The city council unanimously adopted legislation this afternoon setting up new regulations governing microhousing, AKA aPodments, after some two years spent agonizing and debating how, and whether, the tiny apartments should be allowed to exist.
The city council became interested in regulating the small studio apartments after neighborhood activists complained, back in 2013, that their developers were exploiting a loophole in land-use law that allowed each floor of a building to count as a single "unit" for design-review and permitting purposes, even if that floor included as many as eight individual living spaces.
Later, council members—headed up by Planning, Land Use, and Sustainability Committee chair Mike O'Brien—proposed restrictions that went far beyond requiring each living space to count as an individual unit. The legislation will also require multiple sinks, set a minimum apartment size (220 square feet, as opposed to the previously proposed 220-square-foot average), a mandate for minimum parking standards, and an increase in the size of common areas, among other regulations. Microhousing proponents argued that the proposed new rules would make it more difficult, and more expensive, to build the relatively affordable units.
After today's vote, developer lobbyist Roger Valdez said: "This vote gives the council the best of both worlds; they can claim to have simply regulated microhousing publicly, but know that neighbors are cheering because they've, in truth, outlawed the product. The council again today has demonstrated a 'fingers in their ears' approach to housing. Hear the facts about how their actions will actually boost rents, but take the action anyway. One more step down the road to becoming San Francisco."
Opponents said the rules served as a bulwark against excessive new density near historically single-family neighborhoods.
"This bill, I'll be clear, is a compromise," O'Brien, who headed up a task force of stakeholder earlier this year, said this afternoon. "It creates a path for these affordable units to continu to be developed."
Mayor Ed Murray, who previously intimated that he might veto the new, more restrictive legislation, issued the following statement in response to the council's vote this afternoon: “I continue to have concerns about the potential impacts that the amended legislation approved by Council today will have on the affordability of micro-housing in this city.

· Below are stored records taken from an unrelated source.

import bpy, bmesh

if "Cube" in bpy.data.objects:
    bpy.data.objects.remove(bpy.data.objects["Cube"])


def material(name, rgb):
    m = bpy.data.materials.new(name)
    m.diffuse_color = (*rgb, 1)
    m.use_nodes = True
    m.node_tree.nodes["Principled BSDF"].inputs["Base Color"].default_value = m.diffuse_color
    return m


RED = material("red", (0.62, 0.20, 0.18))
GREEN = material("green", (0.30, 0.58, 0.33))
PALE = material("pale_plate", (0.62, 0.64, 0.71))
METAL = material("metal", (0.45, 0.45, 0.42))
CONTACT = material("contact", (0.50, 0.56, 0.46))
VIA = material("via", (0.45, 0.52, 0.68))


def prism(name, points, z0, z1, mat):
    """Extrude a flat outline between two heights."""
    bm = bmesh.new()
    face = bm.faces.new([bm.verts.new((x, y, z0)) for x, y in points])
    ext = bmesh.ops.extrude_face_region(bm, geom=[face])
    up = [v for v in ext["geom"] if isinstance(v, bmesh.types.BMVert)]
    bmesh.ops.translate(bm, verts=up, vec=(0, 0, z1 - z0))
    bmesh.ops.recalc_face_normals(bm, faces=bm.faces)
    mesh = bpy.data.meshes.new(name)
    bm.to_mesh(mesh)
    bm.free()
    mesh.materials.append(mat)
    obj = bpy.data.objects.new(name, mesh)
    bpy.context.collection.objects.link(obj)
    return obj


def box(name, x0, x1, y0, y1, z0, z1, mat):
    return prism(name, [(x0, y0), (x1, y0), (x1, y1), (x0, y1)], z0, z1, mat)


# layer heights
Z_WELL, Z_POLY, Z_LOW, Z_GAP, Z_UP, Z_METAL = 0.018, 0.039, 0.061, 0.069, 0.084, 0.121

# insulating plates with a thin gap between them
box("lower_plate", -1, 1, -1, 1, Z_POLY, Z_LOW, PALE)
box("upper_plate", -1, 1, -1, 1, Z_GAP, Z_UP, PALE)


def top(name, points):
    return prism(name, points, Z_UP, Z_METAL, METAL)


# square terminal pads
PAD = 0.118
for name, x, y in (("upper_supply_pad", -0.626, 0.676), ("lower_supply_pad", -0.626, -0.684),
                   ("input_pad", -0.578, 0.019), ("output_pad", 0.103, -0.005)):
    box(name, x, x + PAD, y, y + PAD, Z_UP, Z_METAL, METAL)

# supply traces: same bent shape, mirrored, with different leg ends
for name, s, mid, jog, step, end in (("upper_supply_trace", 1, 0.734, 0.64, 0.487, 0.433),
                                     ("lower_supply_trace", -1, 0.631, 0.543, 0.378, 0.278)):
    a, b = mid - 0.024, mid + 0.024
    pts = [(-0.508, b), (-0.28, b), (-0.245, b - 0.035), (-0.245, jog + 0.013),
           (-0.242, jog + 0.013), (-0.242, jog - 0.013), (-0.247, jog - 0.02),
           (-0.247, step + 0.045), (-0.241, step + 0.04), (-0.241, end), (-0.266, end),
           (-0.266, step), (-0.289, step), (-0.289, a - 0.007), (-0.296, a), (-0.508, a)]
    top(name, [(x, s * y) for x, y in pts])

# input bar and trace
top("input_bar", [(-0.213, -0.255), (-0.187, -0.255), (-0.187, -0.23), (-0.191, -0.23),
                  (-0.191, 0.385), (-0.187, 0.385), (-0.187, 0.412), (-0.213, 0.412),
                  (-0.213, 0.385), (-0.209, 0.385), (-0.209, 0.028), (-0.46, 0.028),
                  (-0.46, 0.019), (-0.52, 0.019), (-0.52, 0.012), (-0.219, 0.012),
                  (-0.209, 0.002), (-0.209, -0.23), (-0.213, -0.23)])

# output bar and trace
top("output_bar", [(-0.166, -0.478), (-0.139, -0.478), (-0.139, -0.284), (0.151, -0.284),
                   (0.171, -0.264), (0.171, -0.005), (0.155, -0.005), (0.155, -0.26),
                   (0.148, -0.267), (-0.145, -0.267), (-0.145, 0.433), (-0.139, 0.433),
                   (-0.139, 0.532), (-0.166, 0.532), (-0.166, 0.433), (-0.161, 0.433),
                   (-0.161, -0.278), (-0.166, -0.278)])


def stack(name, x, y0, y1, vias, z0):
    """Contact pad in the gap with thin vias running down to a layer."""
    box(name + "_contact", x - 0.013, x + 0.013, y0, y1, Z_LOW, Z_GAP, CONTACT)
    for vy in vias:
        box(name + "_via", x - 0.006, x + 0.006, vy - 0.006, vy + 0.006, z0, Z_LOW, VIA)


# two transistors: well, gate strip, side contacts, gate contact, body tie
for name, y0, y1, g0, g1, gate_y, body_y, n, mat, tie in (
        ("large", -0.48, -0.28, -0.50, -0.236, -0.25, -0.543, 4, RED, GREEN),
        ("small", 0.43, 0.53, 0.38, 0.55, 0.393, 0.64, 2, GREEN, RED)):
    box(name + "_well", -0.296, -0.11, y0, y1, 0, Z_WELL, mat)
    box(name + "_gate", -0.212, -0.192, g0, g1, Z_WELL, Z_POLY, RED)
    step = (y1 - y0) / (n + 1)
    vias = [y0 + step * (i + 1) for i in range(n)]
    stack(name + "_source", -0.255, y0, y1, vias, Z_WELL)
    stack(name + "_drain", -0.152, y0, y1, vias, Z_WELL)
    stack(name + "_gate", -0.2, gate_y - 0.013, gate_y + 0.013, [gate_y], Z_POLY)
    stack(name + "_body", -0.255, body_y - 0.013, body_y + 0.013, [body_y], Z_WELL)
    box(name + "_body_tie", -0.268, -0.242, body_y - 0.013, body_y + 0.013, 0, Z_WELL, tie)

“With the recent formation of the Housing Affordability and Livability Advisory Committee, we are about to open up a much broader conversation about housing affordability, and we will be looking at all tools in the toolbox to promote more affordable housing options for all.
“I remain open to revisiting the issue of micro-housing within the context of this broader affordability discussion if that’s a direction the Advisory Committee decides to go.”
Council member Tom Rasmussen told PubliCola that given today's unanimous vote, "I'm not sure that we want to spend any more time on [microhousing] moving forward."
Asked specifically why the mayor didn't veto it (despite the 9-0 approval, he could have used a veto to put the legislation on hold while trying to engage the council through his task force discussions), Murray spokesman Jason Kelly told us that, bottom line, the mayor wanted there to be basic regulations and also, in incrementalist Murray mode, noted that Murray's task force discussions could end up tweaking the rules.
There are important provisions in the ordinance that put in place a regulatory framework to govern the development of micro-housing. The mayor was concerned about the lack of appropriate oversight, a major motivation behind him sending down his legislation earlier in the year.
The advisory group is just launching its more comprehensive conversation about housing affordability in Seattle. Councilmembers will be actively engaged in framing and informing that discussion.